• PROBLEM REQUIREMENTS
Give every line of the data again, exactly as it is written.

**** INFORMATION SHOWN

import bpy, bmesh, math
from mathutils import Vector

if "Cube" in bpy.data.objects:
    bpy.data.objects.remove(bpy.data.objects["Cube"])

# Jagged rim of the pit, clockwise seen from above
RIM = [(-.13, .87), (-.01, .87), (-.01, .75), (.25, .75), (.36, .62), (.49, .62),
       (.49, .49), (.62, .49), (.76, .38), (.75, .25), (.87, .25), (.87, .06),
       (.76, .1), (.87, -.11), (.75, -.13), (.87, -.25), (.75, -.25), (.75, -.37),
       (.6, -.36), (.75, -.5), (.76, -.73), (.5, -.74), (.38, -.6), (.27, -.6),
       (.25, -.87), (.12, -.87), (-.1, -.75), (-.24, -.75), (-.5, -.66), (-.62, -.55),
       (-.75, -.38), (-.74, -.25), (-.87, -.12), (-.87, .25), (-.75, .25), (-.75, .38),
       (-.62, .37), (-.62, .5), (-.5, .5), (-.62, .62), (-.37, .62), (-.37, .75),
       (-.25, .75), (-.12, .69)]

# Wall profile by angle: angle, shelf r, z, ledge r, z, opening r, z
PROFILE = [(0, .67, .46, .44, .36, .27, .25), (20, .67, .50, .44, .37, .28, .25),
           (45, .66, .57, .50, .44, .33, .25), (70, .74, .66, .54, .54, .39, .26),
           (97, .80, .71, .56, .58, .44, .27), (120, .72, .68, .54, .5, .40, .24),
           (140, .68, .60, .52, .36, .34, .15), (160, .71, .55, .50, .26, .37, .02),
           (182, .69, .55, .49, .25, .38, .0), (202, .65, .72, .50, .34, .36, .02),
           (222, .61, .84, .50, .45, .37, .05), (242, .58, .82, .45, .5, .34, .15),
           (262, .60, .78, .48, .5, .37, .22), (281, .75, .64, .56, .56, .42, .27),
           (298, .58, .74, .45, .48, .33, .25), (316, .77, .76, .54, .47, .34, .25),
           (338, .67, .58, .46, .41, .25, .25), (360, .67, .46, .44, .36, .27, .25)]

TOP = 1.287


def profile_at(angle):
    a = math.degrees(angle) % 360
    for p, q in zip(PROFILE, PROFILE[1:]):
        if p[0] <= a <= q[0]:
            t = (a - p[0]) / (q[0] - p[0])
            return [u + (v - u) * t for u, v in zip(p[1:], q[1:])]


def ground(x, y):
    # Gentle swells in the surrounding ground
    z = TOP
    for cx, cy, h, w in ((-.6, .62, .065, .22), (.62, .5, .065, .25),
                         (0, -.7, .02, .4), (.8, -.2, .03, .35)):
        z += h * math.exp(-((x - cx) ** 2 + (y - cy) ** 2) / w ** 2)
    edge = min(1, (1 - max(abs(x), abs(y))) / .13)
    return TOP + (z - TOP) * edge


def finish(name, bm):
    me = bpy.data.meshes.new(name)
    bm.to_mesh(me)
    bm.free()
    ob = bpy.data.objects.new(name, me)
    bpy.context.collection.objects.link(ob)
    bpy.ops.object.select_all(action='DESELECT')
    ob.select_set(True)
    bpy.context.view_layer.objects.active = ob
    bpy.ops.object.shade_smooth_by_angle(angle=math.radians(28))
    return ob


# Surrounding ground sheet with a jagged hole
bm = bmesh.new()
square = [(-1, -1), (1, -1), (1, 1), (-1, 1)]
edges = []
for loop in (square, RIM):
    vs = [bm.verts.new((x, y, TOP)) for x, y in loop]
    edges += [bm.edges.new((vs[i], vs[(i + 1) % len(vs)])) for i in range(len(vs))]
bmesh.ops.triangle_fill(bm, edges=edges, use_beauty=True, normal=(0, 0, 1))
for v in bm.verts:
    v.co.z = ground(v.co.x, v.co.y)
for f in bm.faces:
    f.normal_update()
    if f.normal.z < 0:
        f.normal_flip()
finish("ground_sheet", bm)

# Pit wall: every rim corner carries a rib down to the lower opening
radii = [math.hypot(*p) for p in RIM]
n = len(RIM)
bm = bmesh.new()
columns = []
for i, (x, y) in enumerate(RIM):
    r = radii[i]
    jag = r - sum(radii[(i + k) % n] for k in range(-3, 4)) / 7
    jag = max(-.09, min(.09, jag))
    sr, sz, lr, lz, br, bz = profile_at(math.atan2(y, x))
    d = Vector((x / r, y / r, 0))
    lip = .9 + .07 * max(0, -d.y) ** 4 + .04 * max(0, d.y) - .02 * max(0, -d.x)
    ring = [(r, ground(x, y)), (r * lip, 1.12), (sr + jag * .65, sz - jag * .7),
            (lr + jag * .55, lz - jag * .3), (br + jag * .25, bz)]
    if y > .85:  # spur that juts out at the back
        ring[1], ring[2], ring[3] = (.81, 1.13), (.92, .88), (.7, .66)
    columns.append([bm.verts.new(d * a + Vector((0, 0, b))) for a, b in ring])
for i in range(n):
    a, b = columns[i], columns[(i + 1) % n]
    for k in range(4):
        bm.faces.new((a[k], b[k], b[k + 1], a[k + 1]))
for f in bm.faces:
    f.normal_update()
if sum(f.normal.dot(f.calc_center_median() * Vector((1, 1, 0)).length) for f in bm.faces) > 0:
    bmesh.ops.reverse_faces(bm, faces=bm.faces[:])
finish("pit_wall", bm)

********

• REPLY TO THE EXERCISE
import bpy, bmesh, math
from mathutils import Vector

if "Cube" in bpy.data.objects:
    bpy.data.objects.remove(bpy.data.objects["Cube"])

# Jagged rim of the pit, clockwise seen from above
RIM = [(-.13, .87), (-.01, .87), (-.01, .75), (.25, .75), (.36, .62), (.49, .62),
       (.49, .49), (.62, .49), (.76, .38), (.75, .25), (.87, .25), (.87, .06),
       (.76, .1), (.87, -.11), (.75, -.13), (.87, -.25), (.75, -.25), (.75, -.37),
       (.6, -.36), (.75, -.5), (.76, -.73), (.5, -.74), (.38, -.6), (.27, -.6),
       (.25, -.87), (.12, -.87), (-.1, -.75), (-.24, -.75), (-.5, -.66), (-.62, -.55),
       (-.75, -.38), (-.74, -.25), (-.87, -.12), (-.87, .25), (-.75, .25), (-.75, .38),
       (-.62, .37), (-.62, .5), (-.5, .5), (-.62, .62), (-.37, .62), (-.37, .75),
       (-.25, .75), (-.12, .69)]

# Wall profile by angle: angle, shelf r, z, ledge r, z, opening r, z
PROFILE = [(0, .67, .46, .44, .36, .27, .25), (20, .67, .50, .44, .37, .28, .25),
           (45, .66, .57, .50, .44, .33, .25), (70, .74, .66, .54, .54, .39, .26),
           (97, .80, .71, .56, .58, .44, .27), (120, .72, .68, .54, .5, .40, .24),
           (140, .68, .60, .52, .36, .34, .15), (160, .71, .55, .50, .26, .37, .02),
           (182, .69, .55, .49, .25, .38, .0), (202, .65, .72, .50, .34, .36, .02),
           (222, .61, .84, .50, .45, .37, .05), (242, .58, .82, .45, .5, .34, .15),
           (262, .60, .78, .48, .5, .37, .22), (281, .75, .64, .56, .56, .42, .27),
           (298, .58, .74, .45, .48, .33, .25), (316, .77, .76, .54, .47, .34, .25),
           (338, .67, .58, .46, .41, .25, .25), (360, .67, .46, .44, .36, .27, .25)]

TOP = 1.287


def profile_at(angle):
    a = math.degrees(angle) % 360
    for p, q in zip(PROFILE, PROFILE[1:]):
        if p[0] <= a <= q[0]:
            t = (a - p[0]) / (q[0] - p[0])
            return [u + (v - u) * t for u, v in zip(p[1:], q[1:])]


def ground(x, y):
    # Gentle swells in the surrounding ground
    z = TOP
    for cx, cy, h, w in ((-.6, .62, .065, .22), (.62, .5, .065, .25),
                         (0, -.7, .02, .4), (.8, -.2, .03, .35)):
        z += h * math.exp(-((x - cx) ** 2 + (y - cy) ** 2) / w ** 2)
    edge = min(1, (1 - max(abs(x), abs(y))) / .13)
    return TOP + (z - TOP) * edge


def finish(name, bm):
    me = bpy.data.meshes.new(name)
    bm.to_mesh(me)
    bm.free()
    ob = bpy.data.objects.new(name, me)
    bpy.context.collection.objects.link(ob)
    bpy.ops.object.select_all(action='DESELECT')
    ob.select_set(True)
    bpy.context.view_layer.objects.active = ob
    bpy.ops.object.shade_smooth_by_angle(angle=math.radians(28))
    return ob


# Surrounding ground sheet with a jagged hole
bm = bmesh.new()
square = [(-1, -1), (1, -1), (1, 1), (-1, 1)]
edges = []
for loop in (square, RIM):
    vs = [bm.verts.new((x, y, TOP)) for x, y in loop]
    edges += [bm.edges.new((vs[i], vs[(i + 1) % len(vs)])) for i in range(len(vs))]
bmesh.ops.triangle_fill(bm, edges=edges, use_beauty=True, normal=(0, 0, 1))
for v in bm.verts:
    v.co.z = ground(v.co.x, v.co.y)
for f in bm.faces:
    f.normal_update()
    if f.normal.z < 0:
        f.normal_flip()
finish("ground_sheet", bm)

# Pit wall: every rim corner carries a rib down to the lower opening
radii = [math.hypot(*p) for p in RIM]
n = len(RIM)
bm = bmesh.new()
columns = []
for i, (x, y) in enumerate(RIM):
    r = radii[i]
    jag = r - sum(radii[(i + k) % n] for k in range(-3, 4)) / 7
    jag = max(-.09, min(.09, jag))
    sr, sz, lr, lz, br, bz = profile_at(math.atan2(y, x))
    d = Vector((x / r, y / r, 0))
    lip = .9 + .07 * max(0, -d.y) ** 4 + .04 * max(0, d.y) - .02 * max(0, -d.x)
    ring = [(r, ground(x, y)), (r * lip, 1.12), (sr + jag * .65, sz - jag * .7),
            (lr + jag * .55, lz - jag * .3), (br + jag * .25, bz)]
    if y > .85:  # spur that juts out at the back
        ring[1], ring[2], ring[3] = (.81, 1.13), (.92, .88), (.7, .66)
    columns.append([bm.verts.new(d * a + Vector((0, 0, b))) for a, b in ring])
for i in range(n):
    a, b = columns[i], columns[(i + 1) % n]
    for k in range(4):
        bm.faces.new((a[k], b[k], b[k + 1], a[k + 1]))
for f in bm.faces:
    f.normal_update()
if sum(f.normal.dot(f.calc_center_median() * Vector((1, 1, 0)).length) for f in bm.faces) > 0:
    bmesh.ops.reverse_faces(bm, faces=bm.faces[:])
finish("pit_wall", bm)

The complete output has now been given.